They also said they found a receipt for a storage unit in Philadelphia – where investigators said they found 9 mm and .223 caliber ammunition, targets and a threaded pistol barrel, according to the complaint.
WEDNESDAY APRIL 13
Police from the NYPD’s 9th Precinct arrested James Tuesday afternoon in the East Village neighborhood of Manhattan after receiving reports of sightings in the area.
Zak Dahhan, 21, told Fox News he was performing maintenance on a store’s security cameras when he saw James walking down the street with a bag over his shoulder.
Police also said that a tipster had called in a sighting of James at a nearby McDonald’s restaurant, and responding officers arrived but did not find him there.
Law enforcement sources separately told Fox News Digital that James had reported himself to the Crime Stoppers hotline before his arrest.
Police caught up with James nearby outside a liquor store, where images show officers leading away the suspect, who was wearing dark pants, a navy blue T-shirt and black flat-brimmed hat.
“We got him,” New York City Mayor Eric Adams declared during an afternoon news conference.
THURSDAY APRIL 14
James’ defense attorney Mia Eisner-Grynberg, a federal public defender, said her client called police on himself “to help.”
“What happened in the New York City subway system on Tuesday was a tragedy,” she said. “It is a blessing that it was not worse.”
She urged against a “rush to judgment” and said James called police after he saw his photograph on the news.
“He called Crime Stoppers to help,” she said. “He told them where he was.

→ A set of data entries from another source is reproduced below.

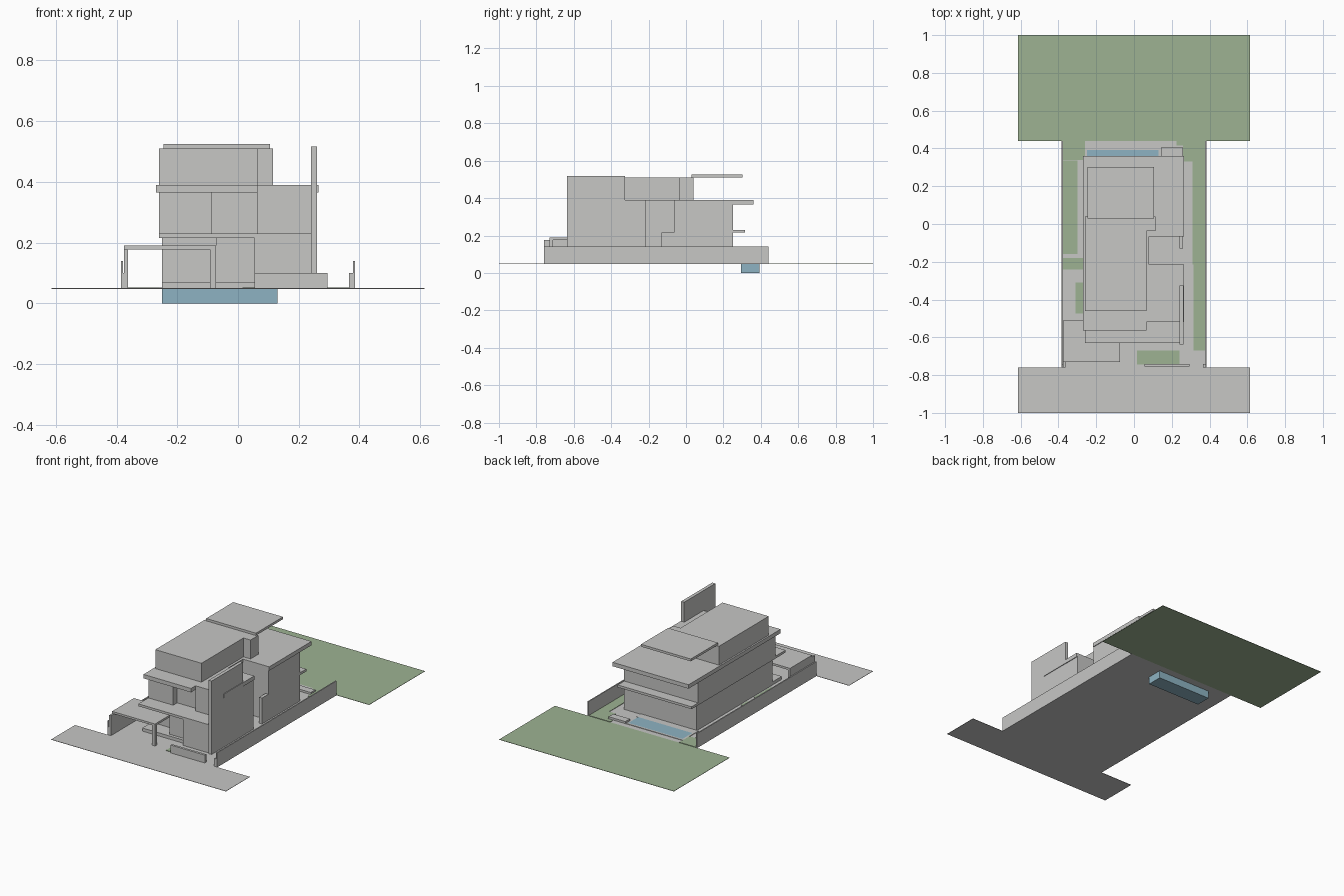
import bpy, bmesh

cube = bpy.data.objects.get("Cube")
if cube:
    bpy.data.objects.remove(cube, do_unlink=True)


def material(name, red, green, blue):
    mat = bpy.data.materials.new(name)
    mat.use_nodes = True
    colour = (red, green, blue, 1)
    mat.diffuse_color = colour
    mat.node_tree.nodes["Principled BSDF"].inputs["Base Color"].default_value = colour
    return mat


grey = material("pale grey", 0.57, 0.57, 0.56)
lawn = material("lawn green", 0.34, 0.45, 0.29)
water = material("pool blue", 0.27, 0.45, 0.54)


def prism(name, outline, bottom, top, mat=grey):
    """Extrude a plan outline between two heights."""
    bm = bmesh.new()
    face = bm.faces.new([bm.verts.new((x, y, bottom)) for x, y in outline])
    extruded = bmesh.ops.extrude_face_region(bm, geom=[face])["geom"]
    upper = [v for v in extruded if isinstance(v, bmesh.types.BMVert)]
    bmesh.ops.translate(bm, verts=upper, vec=(0, 0, top - bottom))
    bmesh.ops.recalc_face_normals(bm, faces=bm.faces)
    mesh = bpy.data.meshes.new(name)
    bm.to_mesh(mesh)
    bm.free()
    mesh.materials.append(mat)
    obj = bpy.data.objects.new(name, mesh)
    bpy.context.collection.objects.link(obj)


def box(name, right, left, front, back, bottom, top, mat=grey):
    outline = [(right, front), (left, front), (left, back), (right, back)]
    prism(name, outline, bottom, top, mat)


# Heights
ground = 0.05
paving = ground + 0.003
fence_top = 0.1
boundary_top = 0.14
carport_top = 0.19
slab_under, slab_top = 0.215, 0.23
eaves, roof_top = 0.365, 0.39
storey_top = 0.51
canopy_top = 0.525

# Plan lines
street_edge, garden_edge = -0.76, 0.44
plot_side, land_side = 0.385, 0.615
house_side = 0.26
house_back = 0.25
balcony_front = -0.63
corner_front, corner_side = -0.52, 0.065
well_front, well_back, well_side = -0.215, -0.065, 0.08
tall_wall_side = 0.24
thin = 0.007
post = 0.02


def notched(name, right, left, front, right_front, back, bottom, top):
    """Storey or slab whose plan has the light well cut from its left side."""
    outline = [(right, right_front), (corner_side, right_front),
               (corner_side, front), (left, front),
               (left, well_front), (well_side, well_front),
               (well_side, well_back), (left, well_back),
               (left, back), (right, back)]
    prism(name, outline, bottom, top)


# Ground
under = ground - 0.002
box("street", -land_side, land_side, -1, street_edge, under, ground)
box("plot", -plot_side, plot_side, street_edge, garden_edge, under, ground)
box("rear_lawn", -land_side, land_side, garden_edge, 1, under, ground, lawn)


# Planting beds
def bed(name, right, left, front, back):
    box(name, right, left, front, back, ground, paving, lawn)


bed_side = plot_side - 0.01
bed("front_bed", 0.015, tall_wall_side, -0.745, -0.67)
bed("left_front_bed", 0.315, bed_side, -0.67, well_front)
bed("left_back_bed", 0.31, bed_side, well_front, 0.33)
bed("left_corner_bed", house_side, bed_side, 0.33, garden_edge)
bed("pool_side_bed", 0.225, house_side, 0.415, garden_edge)
bed("right_corner_bed", -bed_side, -house_side, 0.34, garden_edge)
bed("right_back_bed", -bed_side, -0.3, -0.16, 0.335)
bed("right_middle_bed", -bed_side, -house_side, -0.24, -0.18)
bed("right_front_bed", -0.31, -house_side, -0.475, -0.31)

# Boundary walls, gate piers and front fence
fence_back = street_edge + post
for side, outer in (("left", plot_side), ("right", thin - plot_side)):
    box(side + "_boundary_wall", outer - thin, outer,
        street_edge, garden_edge, ground, boundary_top)
for side, inner in (("left", plot_side - post), ("right", -plot_side)):
    box(side + "_gate_pier", inner, inner + post,
        street_edge, fence_back, ground, fence_top)
box("front_fence", 0.055, 0.295, fence_back - 0.015, fence_back, ground, fence_top)

# Swimming pool with paved edges and a bench
pool_right, pool_left, pool_front, pool_back = -0.25, 0.13, 0.295, 0.393
kerb = 0.013
box("pool", pool_right, pool_left, pool_front, pool_back, 0, paving, water)
box("pool_back_kerb", pool_right - kerb, pool_left + kerb,
    pool_back, pool_back + kerb, ground, paving)
box("pool_right_kerb", pool_right - kerb, pool_right,
    pool_front, pool_back, ground, paving)
box("pool_terrace", pool_right - kerb, pool_left + kerb,
    house_back, pool_front, ground, paving)
box("pool_bench", pool_left + kerb, house_side,
    0.36, pool_back + kerb, ground, ground + kerb)

# Carport
carport_right, carport_left = -0.375, -0.073
carport_front, carport_back = -0.73, -0.51
carport_under = carport_top - kerb
box("carport_roof", carport_right, carport_left,
    carport_front, carport_back, carport_under, carport_top)
box("carport_wall", carport_right, carport_right + kerb,
    carport_front, carport_back, ground, carport_under)
box("carport_pier", carport_right, carport_right + kerb,
    street_edge, carport_front, ground, carport_under)
box("carport_post", carport_left - post, carport_left,
    carport_front, carport_front + post, ground, carport_under)

# Ground floor
room_side = 0.055
notched("ground_floor", pool_right, house_side, carport_back, carport_back,
        house_back, ground, slab_under)
box("front_room", room_side, house_side, balcony_front, carport_back, ground, slab_top)
box("entrance_wall", carport_left, room_side, -0.585, carport_back, ground, slab_under)
box("entrance_step", pool_right, room_side, -0.605, carport_back, ground, ground + post)
box("light_well_wall", house_side - post, house_side,
    2 * well_back, well_back, ground, slab_under)

# Balcony slab, carried round to the rear canopy
notched("balcony_slab", -house_side, house_side, balcony_front, balcony_front,
        0.315, slab_under, slab_top)

# First floor with front bay and corner block
bay_side = -0.085
recess = -0.49
notched("first_floor", -house_side, house_side, corner_front, recess,
        house_back, slab_top, eaves)
box("front_bay", -house_side, bay_side, -0.53, recess, slab_top, eaves)
notched("main_roof", -house_side - 0.01, house_side + 0.005, corner_front, -0.565,
        0.36, eaves, roof_top)

# Tall side wall
box("tall_side_wall", tall_wall_side, house_side + 0.001,
    balcony_front - thin, -0.325, ground, storey_top + thin)

# Top storey with a stair block, and the terrace canopy
stair_side, stair_front, stair_back = 0.115, -0.038, 0.04
box("top_storey", -house_side, corner_side, -0.46, stair_back, roof_top, storey_top)
box("stair_block", corner_side, stair_side, stair_front, stair_back, roof_top, storey_top)
box("terrace_canopy", -0.245, 0.105, 0.03, 0.302, storey_top, canopy_top)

Initial press and police reports in cases like this one are often inaccurate. Mr. James is entitled to a fair trial, and we will ensure that he receives one.”
Magistrate Judge Roanne Mann ordered James held in permanent detention pending any future bail applications.
WERE WARNING SIGNS MISSED?
James, whose record contains misdemeanors including stealing, tampering and criminal sex acts stretching back to the early 1990s, is expected to face federal terror charges in connection with the attack on mass transit, according to Breon Peace, the U.S. Attorney for the Eastern District of New York.
For years before the attack, he posted offensive and incendiary videos to a barely viewed YouTube channel that surged in views Tuesday after police named him a person of interest.
Police even used a still image from one of the videos when they blasted out his face to the public for help solving the case.
A March 1 video began with a local television news report about rising violence in New York City’s subways. In it, he went on to criticize Mayor Adams, women, social workers and homeless people.
“I wanted to kill everything in sight,” he says about 12 minutes into the video. “I was planning to kill everything I saw.”
On Wednesday, YouTube disabled the account.
James is due in federal court in Brooklyn Thursday.
Fox News’ Peter Aitken, Sarah Rumpf and Rebecca Rosenberg contributed to this report.